From the second volume control, connect the input lug to the middle (output) lug of the tone control.
On to the jack - connect the outer terminal of the jack (the live terminal) to the middle lug of the tone control. Cover the terminal of the jack with heat shrink rubber tubing to create a more durable jack. This is optional of course - but it is the only reason why we provide heat shrink tubing with the wiring kit.
Again, create a hook on the end of the wire and feed it through the tip (signal lug) of the jack.
Connect the signal wire from the jack socket to the output (middle) of tone tone control, along with the main wire coming from the volume controls. That is the signal circuit done.

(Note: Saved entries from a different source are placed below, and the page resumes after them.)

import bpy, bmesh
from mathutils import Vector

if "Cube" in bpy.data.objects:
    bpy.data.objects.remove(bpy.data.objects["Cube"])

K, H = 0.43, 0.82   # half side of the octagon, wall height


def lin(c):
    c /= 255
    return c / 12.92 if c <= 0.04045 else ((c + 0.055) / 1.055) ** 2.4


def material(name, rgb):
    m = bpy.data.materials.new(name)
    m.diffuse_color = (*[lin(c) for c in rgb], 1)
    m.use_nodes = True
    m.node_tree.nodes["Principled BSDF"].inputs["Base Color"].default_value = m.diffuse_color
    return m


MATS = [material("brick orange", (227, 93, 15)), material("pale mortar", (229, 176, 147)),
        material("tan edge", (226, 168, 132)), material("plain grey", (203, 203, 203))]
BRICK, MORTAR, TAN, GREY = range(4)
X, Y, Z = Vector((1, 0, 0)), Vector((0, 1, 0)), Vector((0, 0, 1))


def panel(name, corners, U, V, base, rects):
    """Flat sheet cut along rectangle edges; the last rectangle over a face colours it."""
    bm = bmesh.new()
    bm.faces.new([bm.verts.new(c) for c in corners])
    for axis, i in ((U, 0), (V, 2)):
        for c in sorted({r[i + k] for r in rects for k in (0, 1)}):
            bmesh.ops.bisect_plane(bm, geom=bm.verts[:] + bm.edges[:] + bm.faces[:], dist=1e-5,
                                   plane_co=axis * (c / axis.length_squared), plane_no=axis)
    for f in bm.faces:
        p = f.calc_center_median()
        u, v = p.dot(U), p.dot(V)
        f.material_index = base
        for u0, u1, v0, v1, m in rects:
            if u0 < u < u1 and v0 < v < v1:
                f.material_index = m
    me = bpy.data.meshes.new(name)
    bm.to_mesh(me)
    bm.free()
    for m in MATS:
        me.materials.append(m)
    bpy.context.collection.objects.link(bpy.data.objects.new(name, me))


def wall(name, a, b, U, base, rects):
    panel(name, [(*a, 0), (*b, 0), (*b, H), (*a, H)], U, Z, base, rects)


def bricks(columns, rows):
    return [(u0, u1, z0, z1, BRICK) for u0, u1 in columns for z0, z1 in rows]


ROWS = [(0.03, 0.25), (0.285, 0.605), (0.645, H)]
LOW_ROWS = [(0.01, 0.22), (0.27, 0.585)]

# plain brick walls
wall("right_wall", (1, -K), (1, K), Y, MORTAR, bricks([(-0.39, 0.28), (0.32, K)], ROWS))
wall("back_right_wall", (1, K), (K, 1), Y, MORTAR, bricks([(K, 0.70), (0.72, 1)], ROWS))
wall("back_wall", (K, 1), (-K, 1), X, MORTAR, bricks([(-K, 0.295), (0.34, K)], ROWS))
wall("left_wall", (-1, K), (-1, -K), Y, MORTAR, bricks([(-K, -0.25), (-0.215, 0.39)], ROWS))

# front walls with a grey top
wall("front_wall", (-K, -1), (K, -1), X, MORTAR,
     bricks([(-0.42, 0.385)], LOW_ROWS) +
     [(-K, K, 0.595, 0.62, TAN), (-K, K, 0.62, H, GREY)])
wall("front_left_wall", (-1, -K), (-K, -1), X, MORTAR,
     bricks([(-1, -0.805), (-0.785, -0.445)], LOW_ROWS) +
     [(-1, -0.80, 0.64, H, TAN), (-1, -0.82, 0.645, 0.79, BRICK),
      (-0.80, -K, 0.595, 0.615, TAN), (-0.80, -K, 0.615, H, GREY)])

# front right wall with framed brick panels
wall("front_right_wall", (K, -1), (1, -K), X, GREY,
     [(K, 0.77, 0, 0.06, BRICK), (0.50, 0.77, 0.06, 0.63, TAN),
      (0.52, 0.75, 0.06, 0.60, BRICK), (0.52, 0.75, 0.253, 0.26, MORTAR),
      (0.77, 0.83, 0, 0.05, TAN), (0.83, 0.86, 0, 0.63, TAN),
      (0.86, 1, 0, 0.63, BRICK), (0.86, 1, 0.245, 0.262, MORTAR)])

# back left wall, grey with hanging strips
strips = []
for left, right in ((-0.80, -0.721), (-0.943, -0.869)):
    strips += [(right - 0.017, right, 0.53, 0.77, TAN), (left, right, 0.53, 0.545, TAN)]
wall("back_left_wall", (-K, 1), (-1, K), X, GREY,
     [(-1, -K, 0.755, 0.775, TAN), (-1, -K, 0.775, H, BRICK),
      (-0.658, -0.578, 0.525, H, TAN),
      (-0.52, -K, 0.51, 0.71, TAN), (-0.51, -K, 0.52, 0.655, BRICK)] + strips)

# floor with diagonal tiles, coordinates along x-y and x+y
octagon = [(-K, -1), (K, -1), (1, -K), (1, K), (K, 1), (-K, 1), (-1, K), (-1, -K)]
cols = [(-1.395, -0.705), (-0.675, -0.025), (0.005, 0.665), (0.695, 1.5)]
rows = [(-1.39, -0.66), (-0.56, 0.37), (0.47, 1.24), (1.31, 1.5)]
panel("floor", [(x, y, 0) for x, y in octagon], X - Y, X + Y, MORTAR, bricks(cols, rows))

Repeat the same process for the ground terminal of the jack - cover the lug with heat shrink tubing and ground the wire to the casing of the tone control. Tin the side of the pot casing first to make an easier connection. You can either ground the jack to the back or the side of the pot casing. Doing it on the side however leaves more room for the capacitor which sits on top of the tone control.
This too is optional - the jack socket is already well grounded via the metal control plate. However, our jack ground connection is the most important ground connection in the whole instrument so there is no harm in re-enforcing the ground connection here. Don't worry - it is not possible to create a ground loop, regardless of what you might read online.

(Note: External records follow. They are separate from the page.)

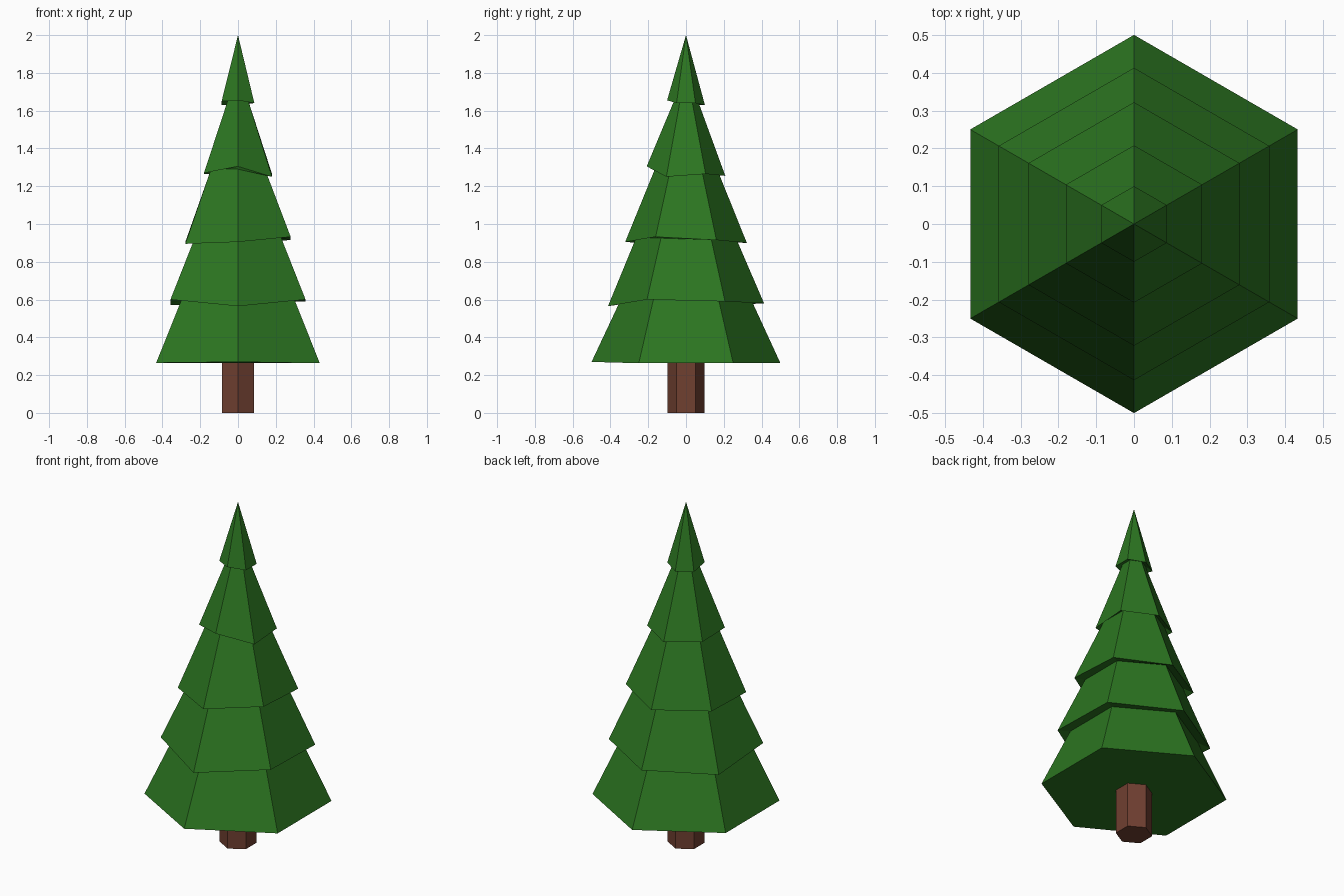
import bpy, bmesh
from math import sin, cos, radians

if "Cube" in bpy.data.objects:
    bpy.data.objects.remove(bpy.data.objects["Cube"])

SIDES = 6


def material(name, color):
    m = bpy.data.materials.new(name)
    m.diffuse_color = (*color, 1)
    m.use_nodes = True
    m.node_tree.nodes["Principled BSDF"].inputs["Base Color"].default_value = m.diffuse_color
    return m


def ring(bm, r, zs):
    # Hexagon with a corner facing the front, counter-clockwise from -y
    return [bm.verts.new((r * cos(radians(60 * i - 90)), r * sin(radians(60 * i - 90)), zs[i]))
            for i in range(SIDES)]


def bridge(bm, low, high):
    for i in range(SIDES):
        j = (i + 1) % SIDES
        bm.faces.new((low[i], low[j], high[j], high[i]))


def finish(bm, name, mat):
    bmesh.ops.recalc_face_normals(bm, faces=bm.faces)
    me = bpy.data.meshes.new(name)
    bm.to_mesh(me)
    bm.free()
    ob = bpy.data.objects.new(name, me)
    me.materials.append(mat)
    bpy.context.collection.objects.link(ob)


# Trunk
bm = bmesh.new()
bottom, top = ring(bm, 0.098, [0] * 6), ring(bm, 0.098, [0.265] * 6)
bridge(bm, bottom, top)
bm.faces.new(bottom)
finish(bm, "trunk", material("bark", (0.16, 0.05, 0.03)))

# Foliage tiers: rim radius, uneven rim corner heights, tucked-in top radius and height
tiers = [
    (0.50, (0.27, 0.263, 0.263, 0.263, 0.265, 0.265), 0.345, 0.60),
    (0.413, (0.565, 0.60, 0.59, 0.58, 0.57, 0.60), 0.265, 0.925),
    (0.322, (0.905, 0.932, 0.915, 0.90, 0.905, 0.895), 0.165, 1.29),
    (0.208, (1.305, 1.25, 1.265, 1.255, 1.265, 1.27), 0.062, 1.655),
    (0.10, (1.655, 1.64, 1.64, 1.63, 1.63, 1.65), None, 2.0),
]
bm = bmesh.new()
inner = None
for r, zs, top_r, top_z in tiers:
    rim = ring(bm, r, zs)
    if inner:
        bridge(bm, inner, rim)      # underside step
    else:
        bm.faces.new(rim)           # closed base
    if top_r:
        inner = ring(bm, top_r, [top_z] * 6)
        bridge(bm, rim, inner)
    else:
        tip = bm.verts.new((0, 0, top_z))
        for i in range(SIDES):
            bm.faces.new((rim[i], rim[(i + 1) % SIDES], tip))
finish(bm, "foliage", material("needles", (0.025, 0.18, 0.015)))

Next, add the tone capacitor. Generally for a bass you will want to use a 0.047uF, although more vintage models would use a 0.05uF or 0.068uF. The capacitor is not polarised, so it doesn't matter which way round you put it in. One lead gets soldered to the outer lug (lug 3) of the tone control, whilst the other lead gets grounded (normally to the pot casing). Again, whilst optional, it is a good habit to bend wires and capacitor leads back onto the lug for a solid mechanical connection.
Solder the capacitor lead in place, and solder the other lead on top of the tone pot casing.

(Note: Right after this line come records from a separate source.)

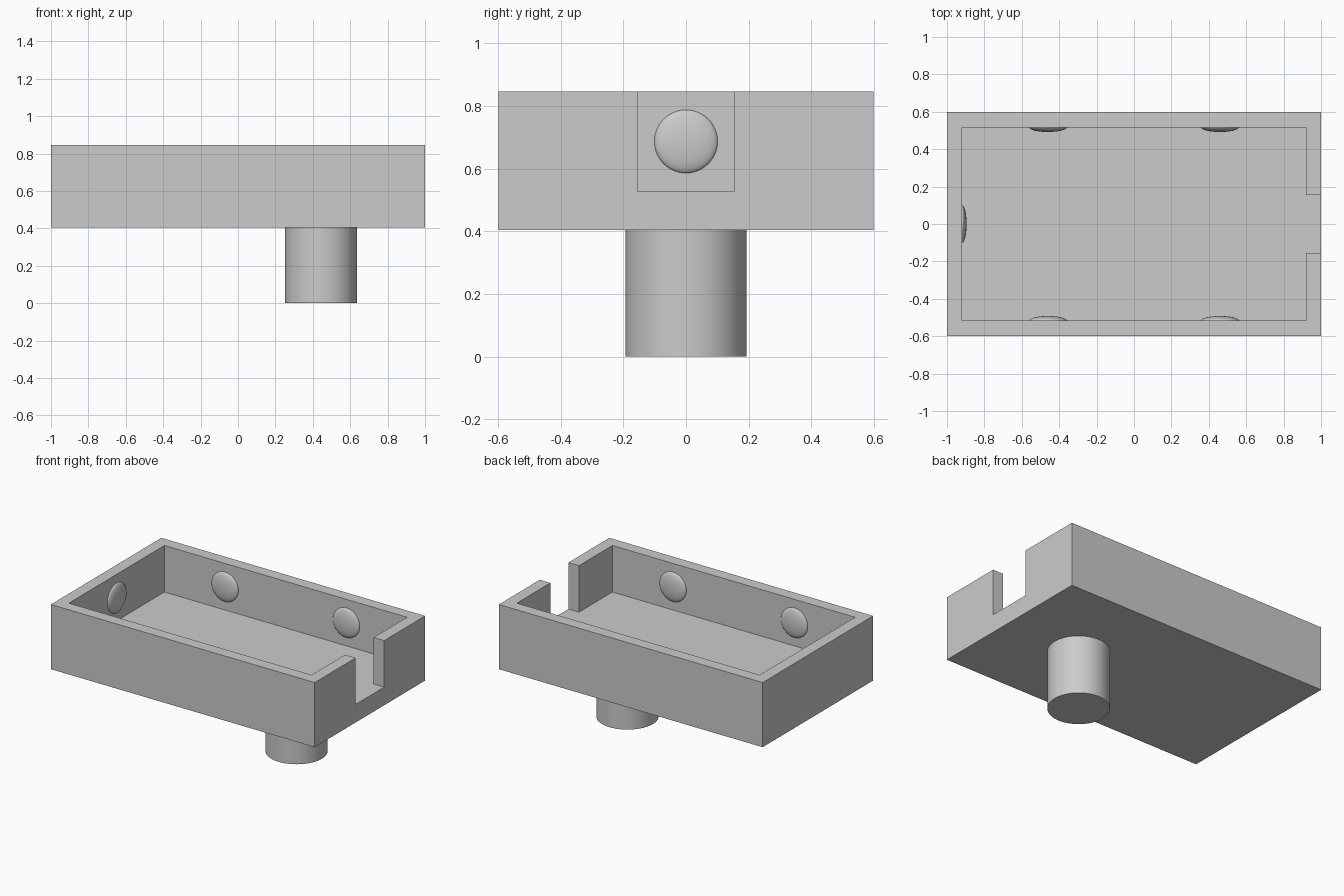
import bpy, bmesh, math
from mathutils import Matrix

old = bpy.data.objects.get("Cube")
if old:
    bpy.data.objects.remove(old, do_unlink=True)

grey = bpy.data.materials.new("plain_grey")
grey.use_nodes = True
grey.diffuse_color = (0.6, 0.6, 0.6, 1)
grey.node_tree.nodes["Principled BSDF"].inputs["Base Color"].default_value = (0.6, 0.6, 0.6, 1)

HALF_X, HALF_Y = 1.0, 0.598        # outer tray
IN_X, IN_Y = 0.92, 0.517           # inner cavity
BASE, FLOOR, TOP = 0.404, 0.528, 0.847
NOTCH = 0.155


def add_object(name, bm, smooth=False):
    bmesh.ops.recalc_face_normals(bm, faces=bm.faces)
    mesh = bpy.data.meshes.new(name)
    bm.to_mesh(mesh)
    bm.free()
    mesh.materials.append(grey)
    obj = bpy.data.objects.new(name, mesh)
    bpy.context.collection.objects.link(obj)
    if smooth:
        bpy.ops.object.select_all(action='DESELECT')
        obj.select_set(True)
        bpy.context.view_layer.objects.active = obj
        bpy.ops.object.shade_smooth_by_angle(angle=math.radians(40))
    return obj


def prism(name, outline, z0, z1):
    bm = bmesh.new()
    face = bm.faces.new([bm.verts.new((x, y, z0)) for x, y in outline])
    top = bmesh.ops.extrude_face_region(bm, geom=[face])["geom"]
    verts = [v for v in top if isinstance(v, bmesh.types.BMVert)]
    bmesh.ops.translate(bm, verts=verts, vec=(0, 0, z1 - z0))
    return add_object(name, bm)


# Open tray: solid block with the cavity and end notch cut in one piece
tray = prism("tray", [(-HALF_X, -HALF_Y), (HALF_X, -HALF_Y),
                      (HALF_X, HALF_Y), (-HALF_X, HALF_Y)], BASE, TOP)
cutter = prism("cavity_cutter", [(-IN_X, -IN_Y), (IN_X, -IN_Y), (IN_X, -NOTCH),
                                 (1.2, -NOTCH), (1.2, NOTCH), (IN_X, NOTCH),
                                 (IN_X, IN_Y), (-IN_X, IN_Y)], FLOOR, 1.0)
cutter.hide_render = True
cut = tray.modifiers.new("cavity", 'BOOLEAN')
cut.operation, cut.solver, cut.object = 'DIFFERENCE', 'EXACT', cutter
bpy.ops.object.select_all(action='DESELECT')
tray.select_set(True)
bpy.context.view_layer.objects.active = tray
bpy.ops.object.modifier_apply(modifier=cut.name)
bpy.data.objects.remove(cutter, do_unlink=True)

# Round peg under the tray
bm = bmesh.new()
bmesh.ops.create_cone(bm, cap_ends=True, segments=64, radius1=0.193, radius2=0.193,
                      depth=BASE, matrix=Matrix.Translation((0.444, 0, BASE / 2)))
add_object("peg", bm, smooth=True)


# Flattened domes on the inner walls
def wall_dome(name, x, y, turn):
    bm = bmesh.new()
    bmesh.ops.create_uvsphere(bm, u_segments=48, v_segments=32, radius=1)
    bmesh.ops.scale(bm, vec=(0.101, 0.101, 0.025), verts=bm.verts)
    # Keep only the half facing into the tray
    bmesh.ops.bisect_plane(bm, geom=bm.verts[:] + bm.edges[:] + bm.faces[:],
                           plane_co=(0, 0, -0.004), plane_no=(0, 0, -1), clear_outer=True)
    place = (Matrix.Translation((x, y, 0.687)) @ Matrix.Rotation(turn, 4, 'Z')
             @ Matrix.Rotation(math.pi / 2, 4, 'Y'))
    bmesh.ops.transform(bm, matrix=place, verts=bm.verts)
    bmesh.ops.holes_fill(bm, edges=[e for e in bm.edges if e.is_boundary], sides=0)
    add_object(name, bm, smooth=True)


for label, x in (("right", -0.46), ("left", 0.46)):
    wall_dome("front_dome_" + label, x, -IN_Y, math.pi / 2)
    wall_dome("back_dome_" + label, x, IN_Y, -math.pi / 2)
wall_dome("end_dome", -IN_X, 0, 0)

That's the control plate done and dusted! Your pickups get connected to the middle terminal of the volume controls - neck pickup to the first volume middle terminal and the bridge pickup to the second volume control middle terminal.
Don't forget to ground your pickups - normally to the back of each respective volume pot. The ground wire coming from the bridge gets grounded to the back of the pot casing as well.
Time to reassemble your bass and plug in the amp! That's how to wire a Fender Jazz bass. This loaded control plate is available from our prewired harness range.
There are further options and those who want a taste of the wild side can try adding a push pull volume pot which acts as a series/parallel switch for your pickups. In standard jazz bass wiring, the pickups are in parallel with each other, whereas once they are put in series with each other, the overall output and mid-range increases offering a fuller, fatter tone.